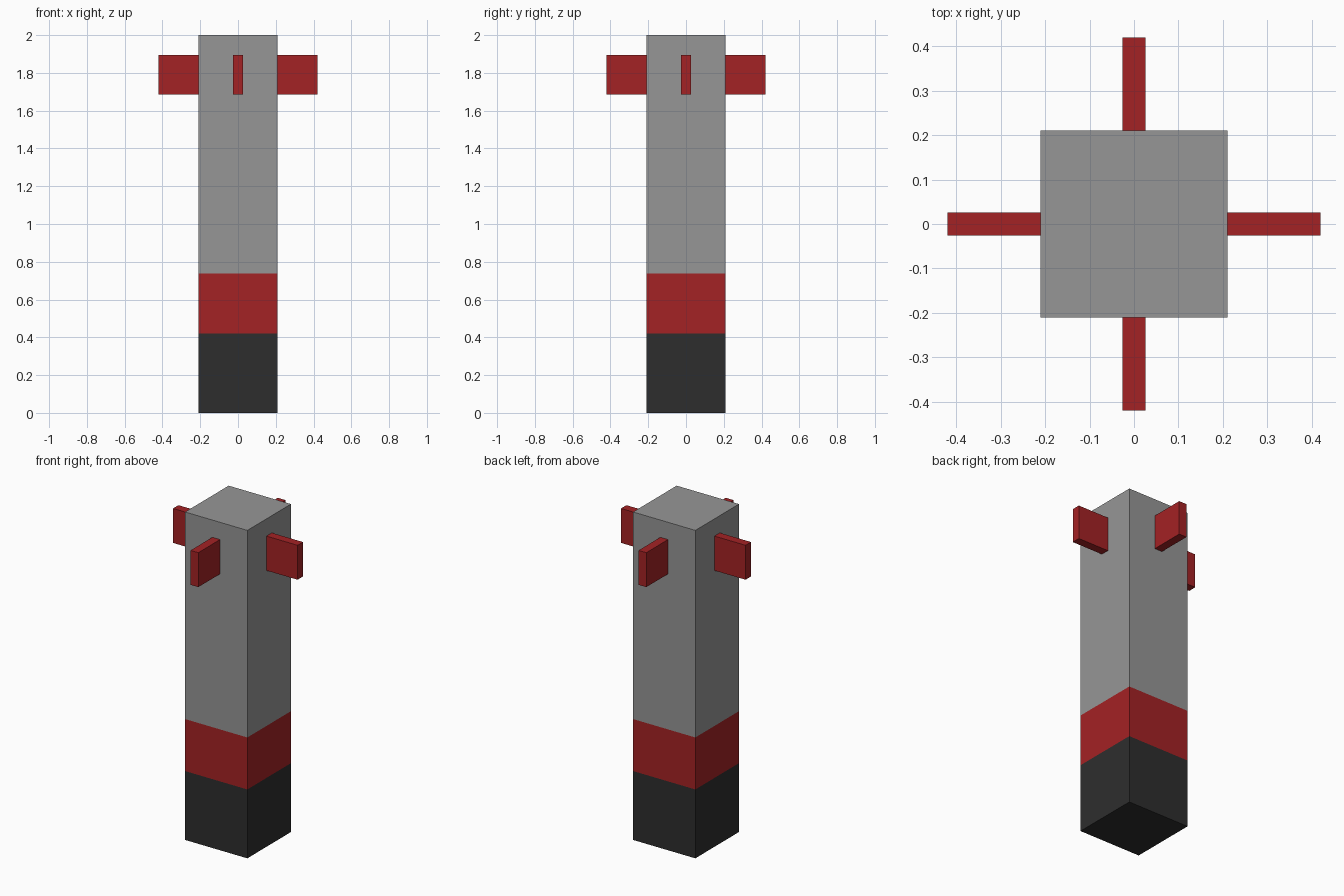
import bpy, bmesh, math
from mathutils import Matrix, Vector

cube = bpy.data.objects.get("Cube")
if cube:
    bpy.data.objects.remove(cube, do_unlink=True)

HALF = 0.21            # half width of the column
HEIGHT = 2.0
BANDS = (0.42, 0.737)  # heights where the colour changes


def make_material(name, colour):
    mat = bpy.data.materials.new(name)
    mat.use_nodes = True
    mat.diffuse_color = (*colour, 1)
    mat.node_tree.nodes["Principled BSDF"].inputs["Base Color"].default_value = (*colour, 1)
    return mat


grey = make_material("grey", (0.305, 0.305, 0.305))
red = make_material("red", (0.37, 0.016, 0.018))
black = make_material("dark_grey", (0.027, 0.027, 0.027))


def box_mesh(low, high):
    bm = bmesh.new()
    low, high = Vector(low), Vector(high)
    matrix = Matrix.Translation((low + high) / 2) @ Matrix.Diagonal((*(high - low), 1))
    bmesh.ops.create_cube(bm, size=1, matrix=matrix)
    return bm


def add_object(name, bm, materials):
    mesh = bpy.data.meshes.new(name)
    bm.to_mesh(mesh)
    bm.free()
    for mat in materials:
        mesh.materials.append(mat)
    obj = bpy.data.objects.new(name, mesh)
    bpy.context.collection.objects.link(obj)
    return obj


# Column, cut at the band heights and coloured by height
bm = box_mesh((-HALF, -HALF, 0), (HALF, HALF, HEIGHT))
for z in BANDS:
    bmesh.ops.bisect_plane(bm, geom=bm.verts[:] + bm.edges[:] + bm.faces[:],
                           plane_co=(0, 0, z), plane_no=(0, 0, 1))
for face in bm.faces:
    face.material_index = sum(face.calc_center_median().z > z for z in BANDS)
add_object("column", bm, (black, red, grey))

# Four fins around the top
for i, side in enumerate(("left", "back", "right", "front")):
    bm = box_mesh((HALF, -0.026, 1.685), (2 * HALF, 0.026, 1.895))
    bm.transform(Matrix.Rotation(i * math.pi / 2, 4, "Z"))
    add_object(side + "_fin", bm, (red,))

● ● ● ●

- HOW TO COMPLETE THIS TASK
Read the entries above, then pull out the lines that include "name".

- FINAL ANSWER
def make_material(name, colour):
    mat = bpy.data.materials.new(name)
def add_object(name, bm, materials):
    mesh = bpy.data.meshes.new(name)
    obj = bpy.data.objects.new(name, mesh)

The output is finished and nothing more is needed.